Black and Latino Americans are only slightly more likely to use ride-hailing services than white Americans, according to a new Pew survey about the sharing economy published on Thursday.
In the survey, which included 4,787 Americans, 15% black respondents and 18% of Latino respondents said they had used ride-hailing apps like Uber and Lyft, compared to 13% of white respondents.
Taxis have a long-standing and well-known discrimination problem. “Even in our ‘post-racial society,’ one of the realities of being a brother is that hailing a cab is a nearly impossible task,” wrote one Washington Post contributor in an op-ed opposing regulations against Uber. “Uber increases the quality of life for those of us who are regularly dissed by taxi drivers,” he argued.
Even so, some have argued that the ride-hailing system can facilitate discrimination, by, for instance, allowing drivers to rate passengers, which can be influenced by implicit bias (or explicit racism, for that matter). Uber and Lyft drivers can also reject passengers for any reason, including their name or the neighborhood in which they live.

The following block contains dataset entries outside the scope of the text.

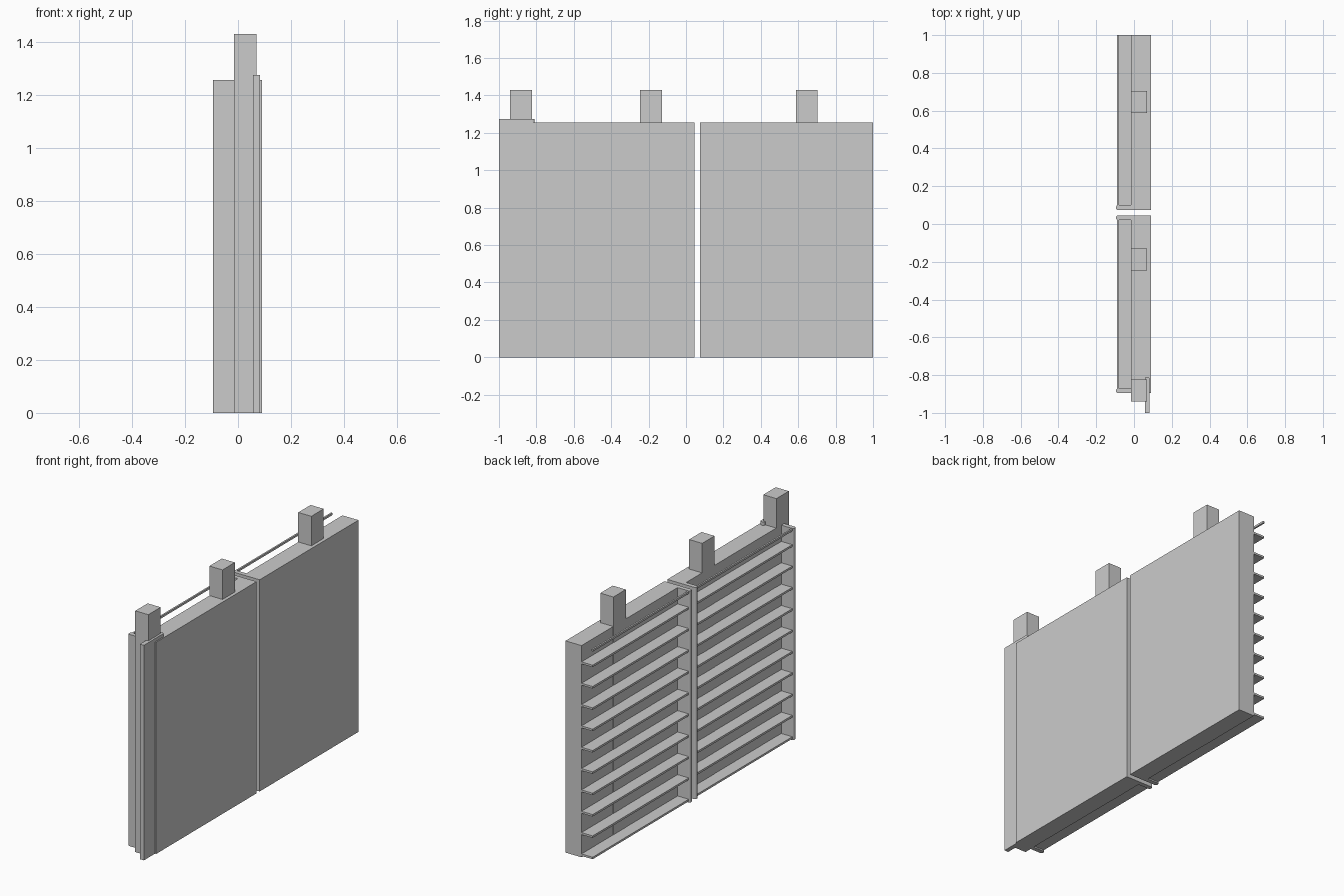
import bpy, math

if "Cube" in bpy.data.objects:
    bpy.data.objects.remove(bpy.data.objects["Cube"])

grey = bpy.data.materials.new("light_grey")
grey.diffuse_color = (0.6, 0.6, 0.6, 1)
grey.use_nodes = True
grey.node_tree.nodes["Principled BSDF"].inputs["Base Color"].default_value = grey.diffuse_color


def mesh(name, verts, faces):
    me = bpy.data.meshes.new(name)
    me.from_pydata(verts, [], faces)
    me.materials.append(grey)
    ob = bpy.data.objects.new(name, me)
    bpy.context.collection.objects.link(ob)
    return ob


def prism(name, pts, z0, z1):
    """Vertical extrusion of a counter-clockwise outline."""
    n = len(pts)
    verts = [(x, y, z) for z in (z0, z1) for x, y in pts]
    faces = [(i, (i + 1) % n, n + (i + 1) % n, n + i) for i in range(n)]
    faces += [tuple(reversed(range(n))), tuple(range(n, 2 * n))]
    return mesh(name, verts, faces)


def box(name, x0, x1, y0, y1, z0, z1):
    return prism(name, [(x0, y0), (x1, y0), (x1, y1), (x0, y1)], z0, z1)


def rounded_strip(length, thick, r):
    """Outline from x=0 (rounded end) to x=length (square end)."""
    h = thick / 2
    pts = [(length, -h), (length, h)]
    for cy, a0 in ((h - r, 90), (r - h, 180)):
        for k in range(4):
            a = math.radians(a0 + 30 * k)
            pts.append((r + r * math.cos(a), cy + r * math.sin(a)))
    return pts


TOP = 1.255
strip = rounded_strip(0.185, 0.026, 0.010)

# two wall bays: wall slab, shelf slats and top rail on the back
for label, w0, w1, s0, s1 in (("left", -0.87, 0.02, -0.87, 0.02),
                              ("right", 0.10, 1.0, 0.10, 1.0)):
    box(label + "_wall", -0.015, 0.09, w0, w1, 0, TOP)
    for i in range(10):
        z = 0.008 + 0.1265 * i
        box(f"{label}_slat_{i + 1}", -0.088, -0.014, s0, s1, z, z + 0.012)
    box(label + "_top_rail", -0.09, -0.08, s0, s1, 1.24, 1.252)

# rounded upright strips closing the bays
for i, y in enumerate((-0.883, 0.033, 0.087)):
    prism(f"end_strip_{i + 1}", [(px - 0.095, py + y) for px, py in strip], 0, TOP)

# same strip turned to lap over the outer end
prism("lap_strip", [(0.07 + py, -0.81 - px) for px, py in
                    [(p[0] * 0.19 / 0.185, p[1]) for p in strip]][::1], 0, 1.275)

# posts rising above the wall
for i, y in enumerate((-0.882, -0.187, 0.645)):
    box(f"post_{i + 1}", -0.016, 0.07, y - 0.058, y + 0.058, 0, 1.43)
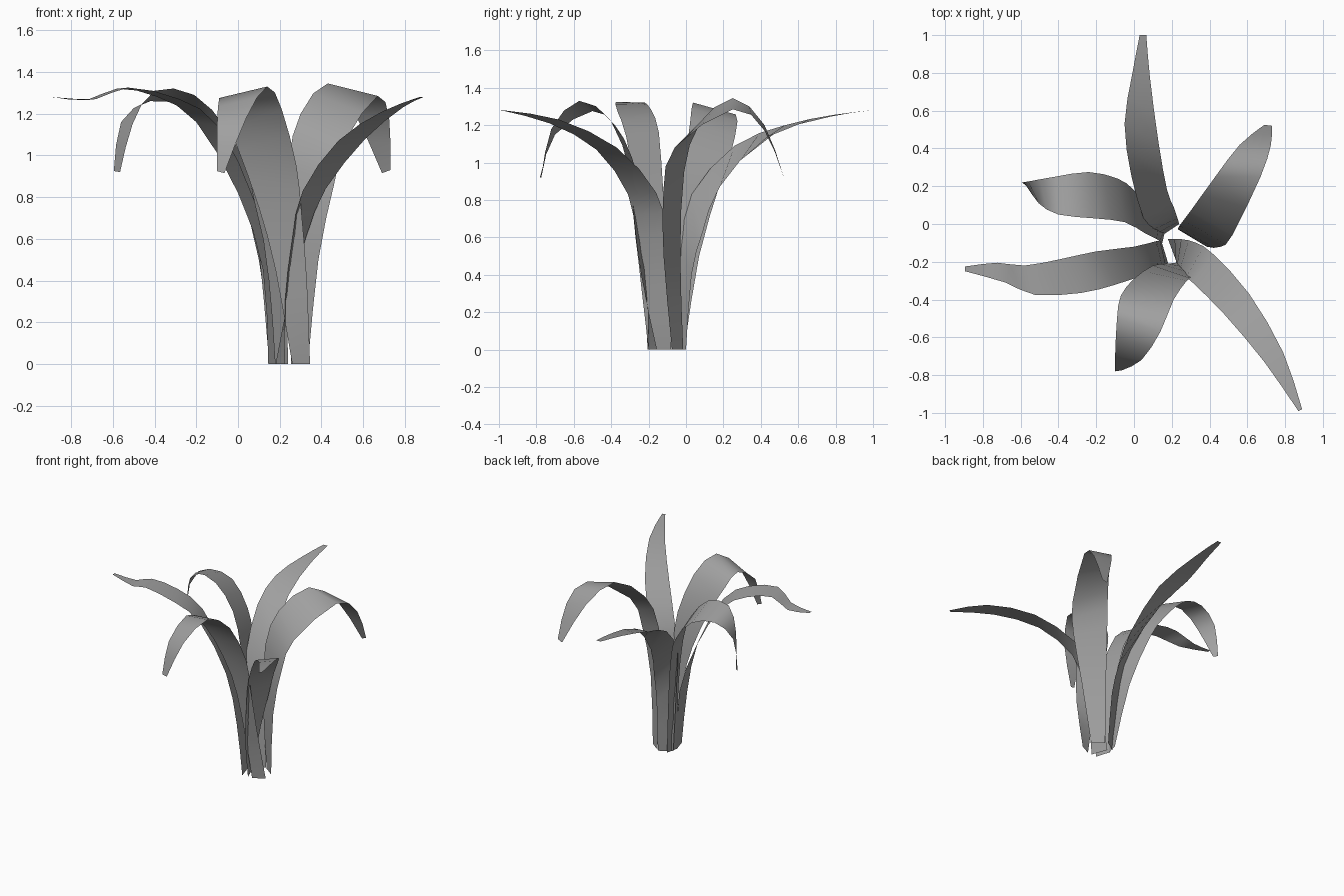
import bpy
import bmesh
from mathutils import Vector

STEPS = 2  # cross-sections per rail span

cube = bpy.data.objects.get("Cube")
if cube:
    bpy.data.objects.remove(cube, do_unlink=True)


def make_material(name, colour):
    material = bpy.data.materials.new(name)
    material.use_nodes = True
    material.diffuse_color = colour
    shader = next(n for n in material.node_tree.nodes if n.type == 'BSDF_PRINCIPLED')
    shader.inputs["Base Color"].default_value = colour
    shader.inputs["Roughness"].default_value = 0.8
    return material


def smooth_rail(points):
    """Resample a rail as a curve that passes through every control point."""
    pts = [Vector(p) for p in points]
    pts = [pts[0] * 2 - pts[1]] + pts + [pts[-1] * 2 - pts[-2]]
    result = []
    for before, start, end, after in zip(pts, pts[1:], pts[2:], pts[3:]):
        for step in range(STEPS):
            t = step / STEPS
            result.append(start + (end - before) * (t / 2)
                          + (before * 2 - start * 5 + end * 4 - after) * (t * t / 2)
                          + (start * 3 - before - end * 3 + after) * (t ** 3 / 2))
    return result + [pts[-2]]


def make_leaf(name, rail_a, rail_b, material):
    """Loft one thin blade between its two edge rails, root to tip."""
    bm = bmesh.new()
    rows = [(bm.verts.new(a), bm.verts.new(b))
            for a, b in zip(smooth_rail(rail_a), smooth_rail(rail_b))]
    for (a, b), (next_a, next_b) in zip(rows, rows[1:]):
        bm.faces.new((a, b, next_b, next_a)).smooth = True
    mesh = bpy.data.meshes.new(name)
    bm.to_mesh(mesh)
    bm.free()
    mesh.materials.append(material)
    leaf = bpy.data.objects.new(name, mesh)
    bpy.context.collection.objects.link(leaf)
    return leaf


leaf_grey = make_material("leaf_grey", (0.35, 0.35, 0.35, 1.0))

# Long straight leaf reaching back
make_leaf(
    "back_leaf",
    [(.24, 0, 0), (.23, .03, .4), (.21, .09, .63), (.175, .18, .87),
     (.13, .43, 1.135), (.085, .77, 1.245), (.065, 1, 1.28)],
    [(.15, -.06, 0), (.1, -.03, .55), (.05, .03, .83), (-.015, .26, 1.09),
     (-.05, .53, 1.2), (-.01, .79, 1.255), (.03, 1, 1.28)],
    leaf_grey)

# Broad drooping leaf on the back left
make_leaf(
    "back_left_leaf",
    [(.335, -.075, 0), (.385, -.12, .5), (.46, -.12, .86), (.52, -.06, 1.08),
     (.67, .25, 1.285), (.725, .42, 1.17), (.73, .52, .93)],
    [(.255, -.015, 0), (.235, -.03, .5), (.24, -.01, .95), (.3, .07, 1.2),
     (.43, .25, 1.345), (.56, .42, 1.2), (.69, .525, .915)],
    leaf_grey)

# Drooping leaf on the back right
make_leaf(
    "back_right_leaf",
    [(.17, -.01, 0), (.1, .07, .5), (0, .18, .88), (-.085, .24, 1.05),
     (-.24, .275, 1.22), (-.42, .25, 1.26), (-.56, .225, 1.16), (-.595, .22, .925)],
    [(.15, -.1, 0), (.12, -.08, .5), (.06, -.05, .88), (-.05, .01, 1.12),
     (-.21, .03, 1.29), (-.4, .05, 1.31), (-.505, .11, 1.15), (-.565, .2, .92)],
    leaf_grey)

# Long straight leaf reaching to the front left
make_leaf(
    "front_left_leaf",
    [(.225, -.2, 0), (.225, -.235, .3), (.26, -.27, .6), (.31, -.31, .83),
     (.48, -.48, 1.07), (.69, -.73, 1.21), (.87, -.99, 1.28)],
    [(.18, -.08, 0), (.25, -.08, .35), (.33, -.1, .62), (.42, -.16, .84),
     (.61, -.37, 1.08), (.79, -.68, 1.23), (.89, -.98, 1.28)],
    leaf_grey)

# Long level leaf on the right
make_leaf(
    "right_leaf",
    [(.145, -.09, 0), (.12, -.09, .45), (0, -.12, .82), (-.2, -.145, 1.16),
     (-.385, -.185, 1.28), (-.58, -.22, 1.32), (-.725, -.205, 1.265), (-.895, -.225, 1.28)],
    [(.18, -.205, 0), (.15, -.23, .4), (.08, -.26, .78), (-.095, -.32, 1.14),
     (-.28, -.365, 1.27), (-.525, -.375, 1.325), (-.68, -.31, 1.27), (-.895, -.25, 1.28)],
    leaf_grey)

# Broad drooping leaf at the front
make_leaf(
    "front_leaf",
    [(.26, -.2, 0), (.18, -.21, .45), (.1, -.22, .75), (0, -.29, 1.03),
     (-.07, -.38, 1.2), (-.09, -.5, 1.275), (-.1, -.7, 1.15), (-.1, -.78, .925)],
    [(.345, -.155, 0), (.33, -.24, .4), (.305, -.28, .72), (.28, -.3, .95),
     (.21, -.4, 1.22), (.14, -.57, 1.33), (.04, -.72, 1.18), (-.065, -.775, .915)],
    leaf_grey)
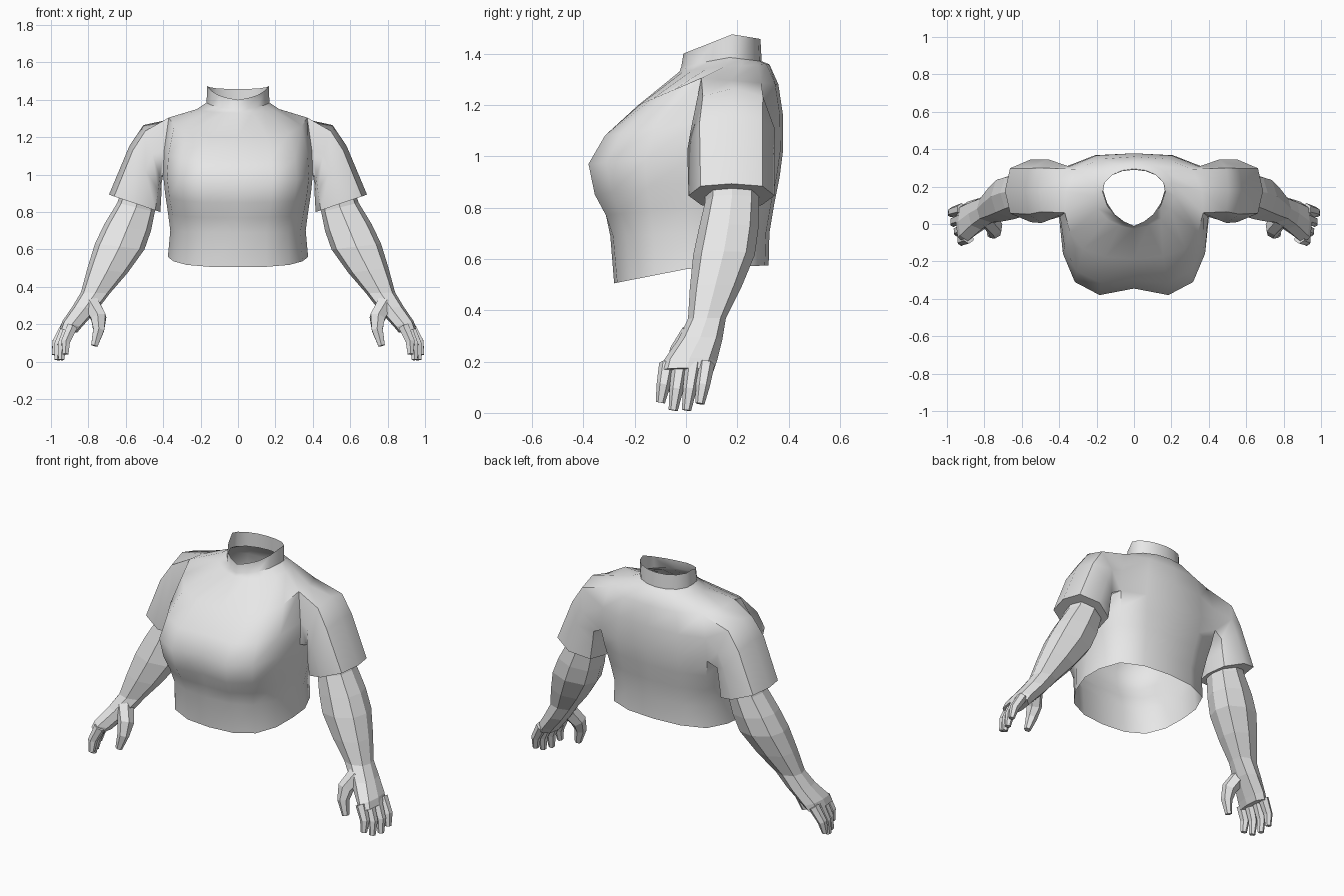
import bpy, bmesh, math
from mathutils import Vector

if "Cube" in bpy.data.objects:
    bpy.data.objects.remove(bpy.data.objects["Cube"])

grey = bpy.data.materials.new("plain grey")
grey.diffuse_color = (0.8, 0.8, 0.8, 1)
grey.use_nodes = True
grey.node_tree.nodes["Principled BSDF"].inputs["Base Color"].default_value = grey.diffuse_color


def finish(bm, name, smooth=None):
    bmesh.ops.recalc_face_normals(bm, faces=bm.faces[:])
    me = bpy.data.meshes.new(name)
    bm.to_mesh(me)
    bm.free()
    me.materials.append(grey)
    ob = bpy.data.objects.new(name, me)
    bpy.context.collection.objects.link(ob)
    if smooth:
        me.shade_smooth()
        me.set_sharp_from_angle(angle=math.radians(smooth))
    return ob


def skin(bm, a, b):
    """Join two closed rings of equal length with quads."""
    n = len(a)
    for i in range(n):
        j = (i + 1) % n
        bm.faces.new((a[i], a[j], b[j], b[i]))


# Eight-sided limb section: u runs from the inner to the outer side, v front to back
SECTION = [(.1, -.7), (0, 0), (.1, .7), (.5, 1), (.9, .72), (1, 0), (.9, -.72), (.5, -1)]


def limb_ring(bm, side, xi, zi, xo, zo, y0, y1):
    mid, half = (y0 + y1) / 2, (y1 - y0) / 2
    return [bm.verts.new((side * (xi + u * (xo - xi)), mid + v * half, zi + u * (zo - zi)))
            for u, v in SECTION]


# Shirt: half sections from front centre to back centre, boxy and pointed
BOX_X = [0, .46, .79, .95, 1, 1, .9, .52, 0]
BOX_Y = [-1, -1, -.83, -.46, 0, .38, .8, .97, 1]
OVAL_X = [0, .32, .62, .86, 1, .95, .72, .38, 0]
OVAL_Y = [-1, -.88, -.68, -.37, 0, .38, .73, .93, 1]

# z front, z side, z back, half width, y front, y side, y back, oval share, centre dent
ROWS = [
    (.505, .56, .575, .375, -.28, .00, .322, .35, 0),
    (.69, .70, .70, .362, -.295, .00, .325, .3, 0),
    (.77, .80, .82, .375, -.32, .01, .345, .2, .008),
    (.85, .90, .92, .39, -.36, .02, .365, .1, .025),
    (.97, 1.0, 1.02, .40, -.38, .03, .378, 0, .035),
    (1.08, 1.13, 1.16, .395, -.32, .04, .378, .1, .02),
    (1.20, 1.305, 1.28, .37, -.185, .06, .36, .3, 0),
    (1.33, 1.35, 1.358, .22, -.025, .15, .325, .8, 0),
    (1.35, 1.385, 1.37, .168, -.018, .17, .295, 1, 0),
    (1.40, 1.475, 1.457, .165, -.01, .18, .29, 1, 0),
]

bm = bmesh.new()
grid = []
for zf, zs, zb, w, yf, ym, yb, o, dent in ROWS:
    ring = []
    for k in range(16):
        c = k if k <= 8 else 16 - k
        x = w * (BOX_X[c] * (1 - o) + OVAL_X[c] * o) * (1 if k <= 8 else -1)
        t = BOX_Y[c] * (1 - o) + OVAL_Y[c] * o
        y = ym + (t * (ym - yf) if t < 0 else t * (yb - ym))
        z = zs + abs(t) * ((zf if t < 0 else zb) - zs)
        ring.append(bm.verts.new((x, y + (dent if k == 0 else 0), z)))
    grid.append(ring)

# Torso panels, leaving the arm openings free
for r in range(len(ROWS) - 1):
    for k in range(16):
        if r in (4, 5) and k in (4, 5, 10, 11):
            continue
        j = (k + 1) % 16
        bm.faces.new((grid[r][k], grid[r][j], grid[r + 1][j], grid[r + 1][k]))

# Sleeves grow from the arm openings and close underneath
SLEEVE = [
    (.408, .955, .505, 1.265, .02, .345),
    (.41, .89, .58, 1.155, .005, .345),
    (.415, .80, .69, .893, .01, .345),
]
for side, (a, b, c) in ((1, (4, 5, 6)), (-1, (12, 11, 10))):
    prev = [grid[r][k] for r, k in
            ((4, a), (4, b), (4, c), (5, c), (6, c), (6, b), (6, a), (5, a))]
    for row in SLEEVE:
        ring = limb_ring(bm, side, *row)
        skin(bm, prev, ring)
        prev = ring
    bm.faces.new(prev)
finish(bm, "shirt", 50)

# Arms: upper arm, elbow, forearm, wrist, palm, knuckles
ARM = [
    (.44, .88, .61, .95, .075, .285),
    (.445, .80, .645, .85, .075, .285),
    (.465, .70, .715, .735, .05, .282),
    (.50, .60, .765, .63, .028, .268),
    (.59, .475, .805, .50, .015, .215),
    (.685, .365, .84, .37, .008, .155),
    (.75, .28, .885, .295, -.03, .142),
    (.835, .185, .94, .215, -.09, .12),
    (.86, .155, .952, .175, -.10, .108),
]


def tube(bm, path, radii, sides=6):
    pts = [Vector(p) for p in path]
    prev = None
    for i, p in enumerate(pts):
        d = (pts[min(i + 1, len(pts) - 1)] - pts[max(i - 1, 0)]).normalized()
        u = d.cross(Vector((0, 1, 0))).normalized()
        v = d.cross(u)
        ring = []
        for k in range(sides):
            a = math.tau * (k + .5) / sides
            ring.append(bm.verts.new(p + (u * math.cos(a) + v * math.sin(a)) * radii[i]))
        if prev:
            skin(bm, prev, ring)
        else:
            bm.faces.new(ring)
        prev = ring
    bm.faces.new(prev)


# Finger base and tip
FINGERS = [
    ((.885, -.073, .19), (.922, -.10, .04)),
    ((.90, -.022, .19), (.945, -.05, .01)),
    ((.915, .03, .19), (.966, .002, .01)),
    ((.92, .08, .19), (.98, .054, .036)),
]

for side, label in ((1, "left"), (-1, "right")):
    bm = bmesh.new()
    prev = None
    for row in ARM:
        ring = limb_ring(bm, side, *row)
        if prev:
            skin(bm, prev, ring)
        else:
            bm.faces.new(ring)
        prev = ring
    bm.faces.new(prev)
    finish(bm, label + "_arm")

    bm = bmesh.new()
    for base, tip in FINGERS:
        b, t = Vector(base), Vector(tip)
        m = b.lerp(t, .55) + Vector((.016, 0, 0))
        path = [(side * p.x, p.y, p.z) for p in (b, m, t)]
        tube(bm, path, (.032, .027, .018))
    finish(bm, label + "_fingers")

    bm = bmesh.new()
    thumb = [(.785, .03, .31), (.745, -.02, .235), (.745, -.045, .17), (.768, -.055, .085)]
    tube(bm, [(side * x, y, z) for x, y, z in thumb], (.05, .046, .034, .02))
    finish(bm, label + "_thumb")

One analysis found that Uber seems to offer better service in areas with more white people.
Fifty-four percent of ride-hailing users in the Pew study said they felt that ride-hailing is a good option for people who have trouble getting taxis to pick them up based on their race or appearance (9% said they didn’t agree with this statement and 37% said they weren’t sure). And about half of ride-hailing users agreed that the services visit neighborhoods that taxis don’t frequent.